Yet there were many parts of that game in which we were superior, the Welsh just had the edge and were perhaps in better favour with the rugby gods. It was a true nail-biter of a game, an epic battle. A friend texted me after the match expressing that the weeks following the painful defeat would now be long and hard. It seemed as though a few seconds and a last minute penalty had determined the rest of the tournament for us (prior to the penalty and after Halfpenny missed that conversion, I was subconsciously booking tickets to London for what I thought could be our Grand Slam winning game in Twickenham). Some of us were optimistic that something could be salvaged but it looks like 2012 won’t be our year (just as 2011 wasn’t).
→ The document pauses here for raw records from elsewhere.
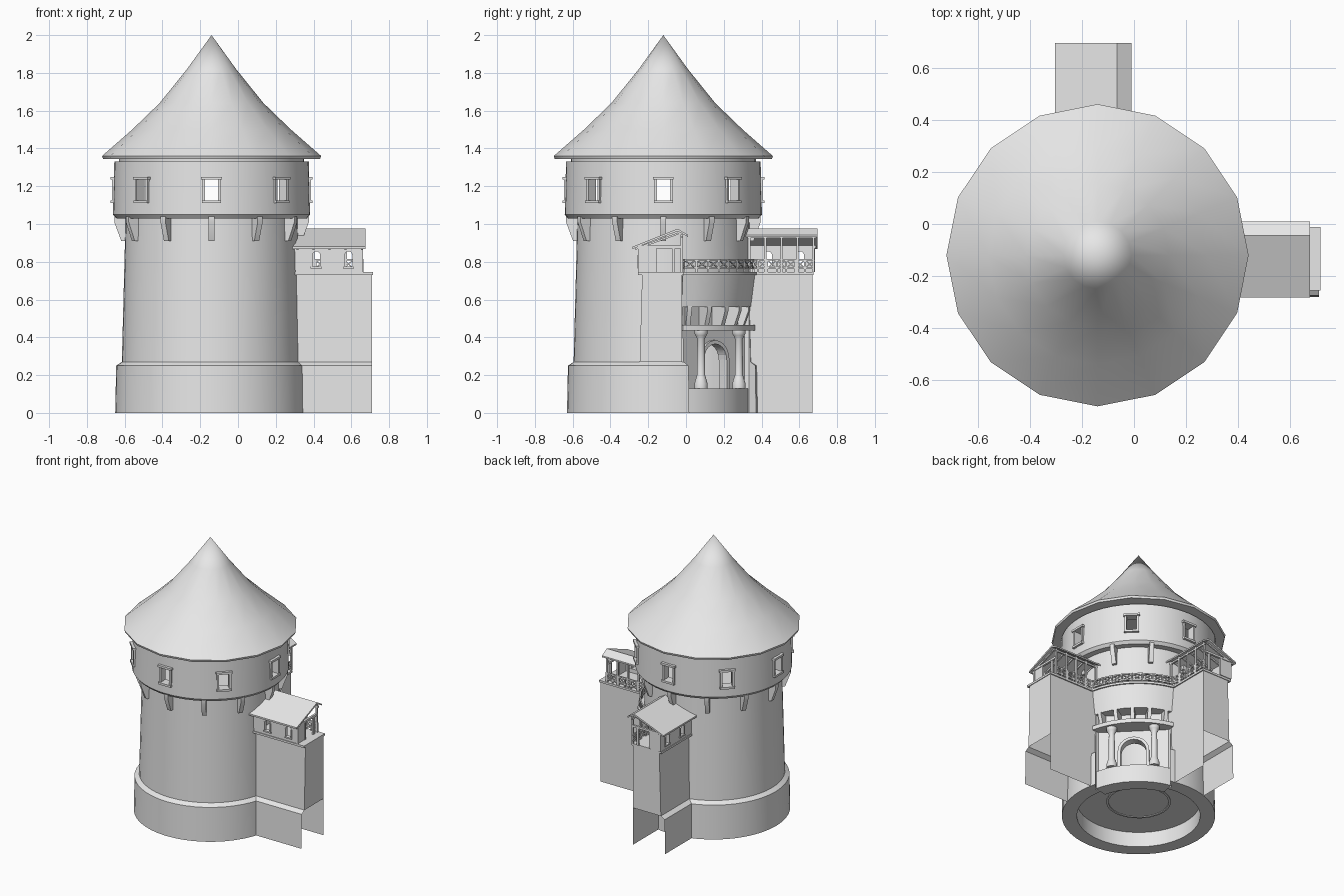
import bpy, bmesh, math
from mathutils import Vector, Matrix

if "Cube" in bpy.data.objects:
    bpy.data.objects.remove(bpy.data.objects["Cube"])

CX, CY = -0.14, -0.12          # tower axis
grey = bpy.data.materials.new("stone_grey")
grey.diffuse_color = (0.8, 0.8, 0.8, 1)
grey.use_nodes = True
grey.node_tree.nodes["Principled BSDF"].inputs["Base Color"].default_value = grey.diffuse_color

def shade(me):
    for p in me.polygons:
        p.use_smooth = True
    me.set_sharp_from_angle(angle=math.radians(35))

def add(name, bm):
    bmesh.ops.remove_doubles(bm, verts=bm.verts, dist=1e-5)
    bmesh.ops.recalc_face_normals(bm, faces=bm.faces)
    me = bpy.data.meshes.new(name)
    bm.to_mesh(me)
    bm.free()
    me.materials.append(grey)
    shade(me)
    ob = bpy.data.objects.new(name, me)
    ob.location = (CX, CY, 0)
    bpy.context.collection.objects.link(ob)
    return ob

def cut(ob, cutter):
    cutter.hide_render = True
    m = ob.modifiers.new("cut", 'BOOLEAN')
    m.operation, m.solver, m.object = 'DIFFERENCE', 'EXACT', cutter
    dg = bpy.context.evaluated_depsgraph_get()
    me = bpy.data.meshes.new_from_object(ob.evaluated_get(dg))
    ob.modifiers.clear()
    ob.data = me
    shade(me)
    bpy.data.objects.remove(cutter)

def lathe(bm, prof, n, a0=0, a1=360, closed=True):
    full = a1 - a0 == 360
    rings = []
    for i in range(n if full else n + 1):
        a = math.radians(a0 + (a1 - a0) * i / n)
        rings.append([bm.verts.new((r * math.cos(a), r * math.sin(a), z)) for r, z in prof])
    k = len(prof)
    for i in range(n):
        A, B = rings[i], rings[(i + 1) % len(rings)]
        for j in range(k if closed else k - 1):
            bm.faces.new((A[j], B[j], B[(j + 1) % k], A[(j + 1) % k]))
    if not full and closed:
        bm.faces.new(rings[0])
        bm.faces.new(rings[-1])

def prism(bm, pts, depth, M):
    """polygon of (x, z) points, extruded +-depth/2 along y, then moved by M"""
    a = [bm.verts.new(M @ Vector((x, -depth / 2, z))) for x, z in pts]
    b = [bm.verts.new(M @ Vector((x, depth / 2, z))) for x, z in pts]
    bm.faces.new(a)
    bm.faces.new(b[::-1])
    for i in range(len(pts)):
        j = (i + 1) % len(pts)
        bm.faces.new((a[i], a[j], b[j], b[i]))

def rot(deg):
    return Matrix.Rotation(math.radians(deg), 4, 'Z')

def box(bm, lo, hi, M=Matrix()):
    (x0, y0, z0), (x1, y1, z1) = lo, hi
    prism(bm, [(x0, z0), (x1, z0), (x1, z1), (x0, z1)], y1 - y0,
          M @ Matrix.Translation((0, (y0 + y1) / 2, 0)))

def bar(bm, p, q, w):
    p, q = Vector(p), Vector(q)
    d = q - p
    M = Matrix.Translation((p + q) / 2) @ d.to_track_quat('Z', 'Y').to_matrix().to_4x4()
    box(bm, (-w / 2, -w / 2, -d.length / 2), (w / 2, w / 2, d.length / 2), M)

def arch(w, z0, z1, n=10):
    """outline of an arched opening, half width w, springing at z1"""
    return [(-w, z0), (w, z0)] + [(w * math.cos(math.pi * i / n), z1 + w * math.sin(math.pi * i / n))
                                  for i in range(n + 1)]

# roof
bm = bmesh.new()
lathe(bm, [(0, 1.345), (.575, 1.345), (.58, 1.36), (.42, 1.5), (.275, 1.64), (.13, 1.82), (0, 2)], 16, closed=False)
add("roof", bm)

# tower wall, cut open toward the gate
bm = bmesh.new()
lathe(bm, [(.41, 0), (.51, 0), (.505, .25), (.475, .27), (.455, 1.04), (.42, 1.04)], 48)
body = add("tower_wall", bm)
bm = bmesh.new()
box(bm, (.36, -.25, -.1), (.8, .25, .57), rot(45))
cut(body, add("gate_cutter", bm))

# upper storey with eight see-through windows
bm = bmesh.new()
lathe(bm, [(.44, 1.035), (.505, 1.03), (.522, 1.05), (.515, 1.33), (.49, 1.33), (.49, 1.346), (.47, 1.346), (.47, 1.06), (.44, 1.06)], 48)
drum = add("upper_storey", bm)
for k in range(4):
    bm = bmesh.new()
    box(bm, (-.7, -.036, 1.125), (.7, .036, 1.235), rot(45 * k))
    cut(drum, add("window_cutter", bm))
bm = bmesh.new()
for k in range(8):
    M = rot(45 * k)
    box(bm, (.49, -.055, 1.235), (.535, .055, 1.25), M)
    box(bm, (.49, -.05, 1.11), (.535, .05, 1.125), M)
    for s in (-1, 1):
        box(bm, (.49, s * .041 - .007, 1.125), (.527, s * .041 + .007, 1.235), M)
add("window_frames", bm)

# floors
bm = bmesh.new()
lathe(bm, [(0, .11), (.415, .11), (.415, .13), (0, .13)], 48, closed=False)
lathe(bm, [(.2, .105), (.215, .105), (.215, .11), (.2, .11)], 24)
add("ground_floor", bm)
bm = bmesh.new()
lathe(bm, [(0, 1.04), (.45, 1.04), (.45, 1.055), (0, 1.055)], 32, closed=False)
add("upper_floor", bm)

# corbels under the upper storey
bm = bmesh.new()
for k in range(12):
    prism(bm, [(.44, .91), (.478, .91), (.515, 1.01), (.515, 1.04), (.44, 1.04)], .03, rot(30 * k))
add("corbels", bm)

# gate: plinth, arched wall, beam, columns, brackets, balcony
bm = bmesh.new()
lathe(bm, [(.36, 0), (.46, 0), (.46, .13), (.36, .13)], 8, 12, 78)
add("gate_plinth", bm)
bm = bmesh.new()
box(bm, (.34, -.26, .13), (.375, .26, .57), rot(45))
wall = add("gate_wall", bm)
face = rot(45) @ Matrix.Translation((.36, 0, 0)) @ rot(90)
bm = bmesh.new()
prism(bm, arch(.085, .1, .28), .2, face)
cut(wall, add("arch_cutter", bm))
bm = bmesh.new()
o, i_ = arch(.105, .13, .28)[1:], arch(.085, .13, .28)[1:]
for k in range(len(o) - 1):
    prism(bm, [o[k], o[k + 1], i_[k + 1], i_[k]], .06, face)
o, i_ = [(-.105, .13), (-.105, .28)], [(-.085, .13), (-.085, .28)]
prism(bm, [o[0], i_[0], i_[1], o[1]], .06, face)
add("gate_arch", bm)
bm = bmesh.new()
lathe(bm, [(.36, .435), (.495, .435), (.495, .465), (.36, .465)], 8, 12, 78)
add("gate_beam", bm)
for k, a in enumerate((26.5, 63.5)):
    bm = bmesh.new()
    lathe(bm, [(0, .13), (.036, .13), (.036, .155), (.027, .185), (.022, .2), (.02, .39),
               (.03, .41), (.036, .42), (.036, .435), (0, .435)], 14, closed=False)
    c = add("gate_column_%d" % k, bm)
    c.location = (CX + .447 * math.cos(math.radians(a)), CY + .447 * math.sin(math.radians(a)), 0)
bm = bmesh.new()
for a in (17, 31, 45, 59, 73):
    prism(bm, [(.36, .46), (.445, .46), (.475, .54), (.475, .565), (.36, .565)], .025, rot(a))
add("balcony_brackets", bm)
bm = bmesh.new()
lathe(bm, [(.36, .56), (.473, .56), (.495, .73), (.505, .73), (.505, .745), (.36, .745)], 8, 12, 78)
add("balcony", bm)

# lattice railing along both wings and the balcony
bm = bmesh.new()
arc = [(.49 * math.cos(math.radians(a)), .49 * math.sin(math.radians(a))) for a in range(13, 78, 8)]
line = [(.80 - .05 * k, .098) for k in range(7)]
path = line + arc + [(b, a) for a, b in line[::-1]]
for (x0, y0), (x1, y1) in zip(path, path[1:]):
    for z in (.765, .81):
        bar(bm, (x0, y0, z), (x1, y1, z), .009)
    bar(bm, (x0, y0, .765), (x1, y1, .81), .006)
    bar(bm, (x0, y0, .81), (x1, y1, .765), .006)
    bar(bm, (x0, y0, .745), (x0, y0, .815), .009)
add("railing", bm)

# two wing walls with covered walks; the second mirrors the first over the diagonal
swap = Matrix(((0, 1, 0, 0), (1, 0, 0, 0), (0, 0, 1, 0), (0, 0, 0, 1)))
for tag, M, end in (("right", Matrix(), .85), ("back", swap, .79)):
    # wall shell, open at the bottom
    sec = [(-.16, 0), (-.155, .25), (-.125, .27), (-.112, .735), (.10, .735), (.10, .27), (.10, 0)]
    bm = bmesh.new()
    A, B = [[bm.verts.new(M @ Vector((a, b, z))) for b, z in sec] for a in (.43, end)]
    for j in range(6):
        bm.faces.new((A[j], B[j], B[j + 1], A[j + 1]))
    bm.faces.new(B[2:6])
    add(tag + "_wing_wall", bm)
    bm = bmesh.new()
    box(bm, (.43, -.135, .73), (end + .005, .108, .745), M)
    add(tag + "_wing_walkway", bm)
    # outer parapet with arched windows
    bm = bmesh.new()
    box(bm, (.43, -.13, .745), (.80, -.112, .885), M)
    par = add(tag + "_parapet", bm)
    for a in (.555, .725):
        bm = bmesh.new()
        prism(bm, arch(.02, .775, .835), .2, M @ Matrix.Translation((a, -.12, 0)))
        cut(par, add("slit_cutter", bm))
    bm = bmesh.new()
    for a in (.555, .725):
        box(bm, (a - .03, -.138, .765), (a + .03, -.11, .775), M)
        for s in (-1, 1):
            box(bm, (a + s * .024 - .004, -.136, .775), (a + s * .024 + .004, -.112, .835), M)
    add(tag + "_slit_frames", bm)
    # posts, rafters and end frame
    bm = bmesh.new()
    for a in (.455, .54, .625, .71, .795):
        box(bm, (a - .006, .092, .745), (a + .006, .104, .945), M)
        bar(bm, M @ Vector((a, -.15, .868)), M @ Vector((a, .08, .95)), .01)
    box(bm, (.43, .092, .925), (.81, .104, .937), M)
    box(bm, (.43, -.135, .873), (.81, -.115, .885), M)
    for b in (-.125, -.045, .055):
        box(bm, (.79, b - .008, .745), (.803, b + .008, .885), M)
    box(bm, (.79, -.14, .87), (.805, .1, .885), M)
    box(bm, (.79, -.13, .745), (.8, -.045, .88), M)
    add(tag + "_walk_frame", bm)
    # lopsided gable roof
    bm = bmesh.new()
    prism(bm, [(-.163, .868), (.075, .962), (.13, .932), (.13, .943), (.075, .975), (-.163, .88)], .405,
          M @ Matrix.Translation((.6125, 0, 0)) @ rot(90))
    add(tag + "_walk_roof", bm)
We can look forward to a cracker against the ever improving Scots and a captivating test against the Auld Enemy but it looks like Wales will be the stars of this year’s show. Frankly I’m utterly jealous of the Welsh and verging on bitter (you always hope it will be our year and we were looking for a bit of redemption for the hurt suffered at the hands of their spectacular display on an early Saturday morning, October last). I will even admit that I was slightly rooting for the English last weekend (if we can’t have the Triple Crown than no one should, I for one was hoping that the questionable try would be deemed grounded). The Welsh however, rugby-mad and warm people, kindred to the Irish, are difficult to begrudge- a particularly vivacious supporter on the 5th of February dressed as a Welsh dragon informed me that his biggest worry coming to Dublin was not the result of the game but that the Irish would mistake him for a crocodile.
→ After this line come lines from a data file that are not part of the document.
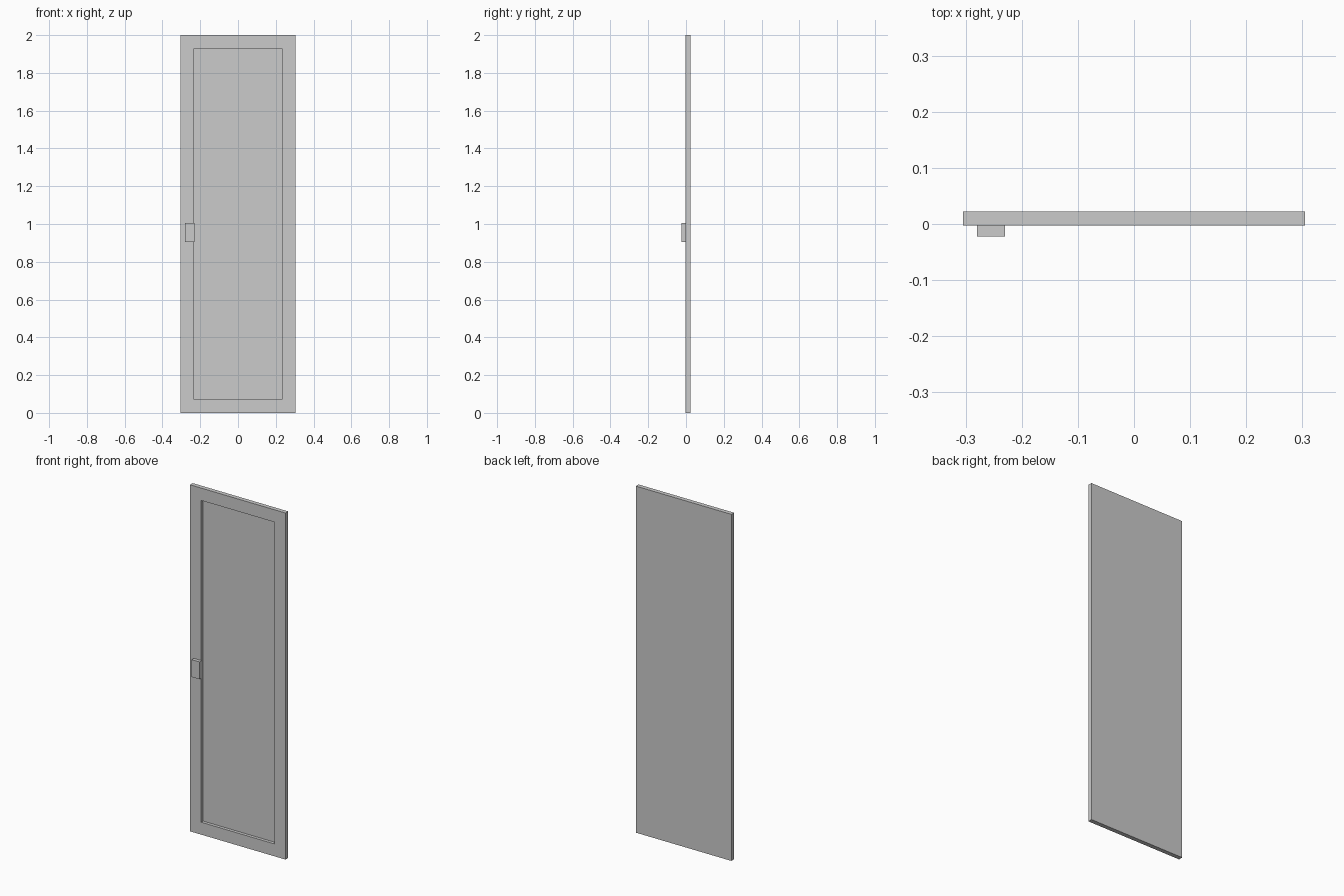
import bpy
import bmesh
from mathutils import Vector

cube = bpy.data.objects.get("Cube")
if cube:
    bpy.data.objects.remove(cube, do_unlink=True)

WIDTH, HEIGHT = 0.61, 2.0
FRONT, BACK = -0.0025, 0.0225
BORDER, RECESS = 0.101, 0.018

grey = bpy.data.materials.new("plain grey")
grey.use_nodes = True
colour = (0.6, 0.6, 0.6, 1)
grey.diffuse_color = colour
grey.node_tree.nodes["Principled BSDF"].inputs["Base Color"].default_value = colour


def box(name, low, high, edit=None):
    """Make a box between two corners, with an optional bmesh edit."""
    low, high = Vector(low), Vector(high)
    bm = bmesh.new()
    bmesh.ops.create_cube(bm, size=1)
    bmesh.ops.scale(bm, vec=high - low, verts=bm.verts)
    bmesh.ops.translate(bm, vec=(low + high) / 2, verts=bm.verts)
    bm.normal_update()
    if edit:
        edit(bm)
    mesh = bpy.data.meshes.new(name)
    bm.to_mesh(mesh)
    bm.free()
    mesh.materials.append(grey)
    obj = bpy.data.objects.new(name, mesh)
    bpy.context.collection.objects.link(obj)
    return obj


def recess_front(bm):
    """Inset the front face as a frame, then sink the panel straight back."""
    face = next(f for f in bm.faces if f.normal.y < -0.9)
    bmesh.ops.inset_region(bm, faces=[face], thickness=BORDER)
    walls = bmesh.ops.extrude_discrete_faces(bm, faces=[face])
    panel = walls["faces"][0]
    bmesh.ops.translate(bm, vec=(0, RECESS, 0), verts=panel.verts)
    bmesh.ops.recalc_face_normals(bm, faces=bm.faces)


# Door leaf with a sunken front panel
box("door_panel", (-WIDTH / 2, FRONT, 0), (WIDTH / 2, BACK, HEIGHT), recess_front)

# Block handle on the right stile
box("handle", (-0.28, -0.0225, 0.905), (-0.23, FRONT, 1.005))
There has been speculation in the media of late that a bonus point system should be introduced to the six nations tournament. This year is a fine example of how this system would alter things. It would certainly change things for Ireland; we would have earned a bonus point for our five tries against Italy and a losing bonus point having lost to Wales by only two points. This would relieve somewhat the pain and torment of narrow defeats and draws suffered by the Irish and leave us in contention for the title. Alas this is not the system, and it does not look likely to be initiated- it does not seem fair that a situation would arise in which a team could defeat all five sides without winning the championship. No, instead Ireland will have to do it the hard way. It is undeniably a hard road to travel in order to reach the starry height of the top of the six nations table.

So here’s to the Welsh, they’re far from invincible but something tells me they’re being guided by ‘Jehovah’ this year (and great cheers of “Bread of Heaven”). To the great loves of this country, our boys in green, I will say this: we will reach the stars again  (a repeat of the magic of 2009), first we must suffer the hard road that has been this half of the tournament, we will learn valuable lessons from it and these bitter disappointments shall only inspire harder work and a greater desire to improve- the Trojan work of our ferocious leaders such as O’Connell and the  exceptional skills and abilities of our youth will reward us some day, and in the meantime they reward us with the gift of enthralling performances in gruelling games. Thanks boys, every exciting minute of this, the greatest tournament in the world is worth the anguish it often results in. It’s not over yet, keep the faith and roll on 2013.

Ad astra per aspera – a rough road leads to the stars.

  • Fionn

    Nice. BOD’s hatrick is the exact opposite of infamous though (which isn’t ‘famous’ bizzarely…).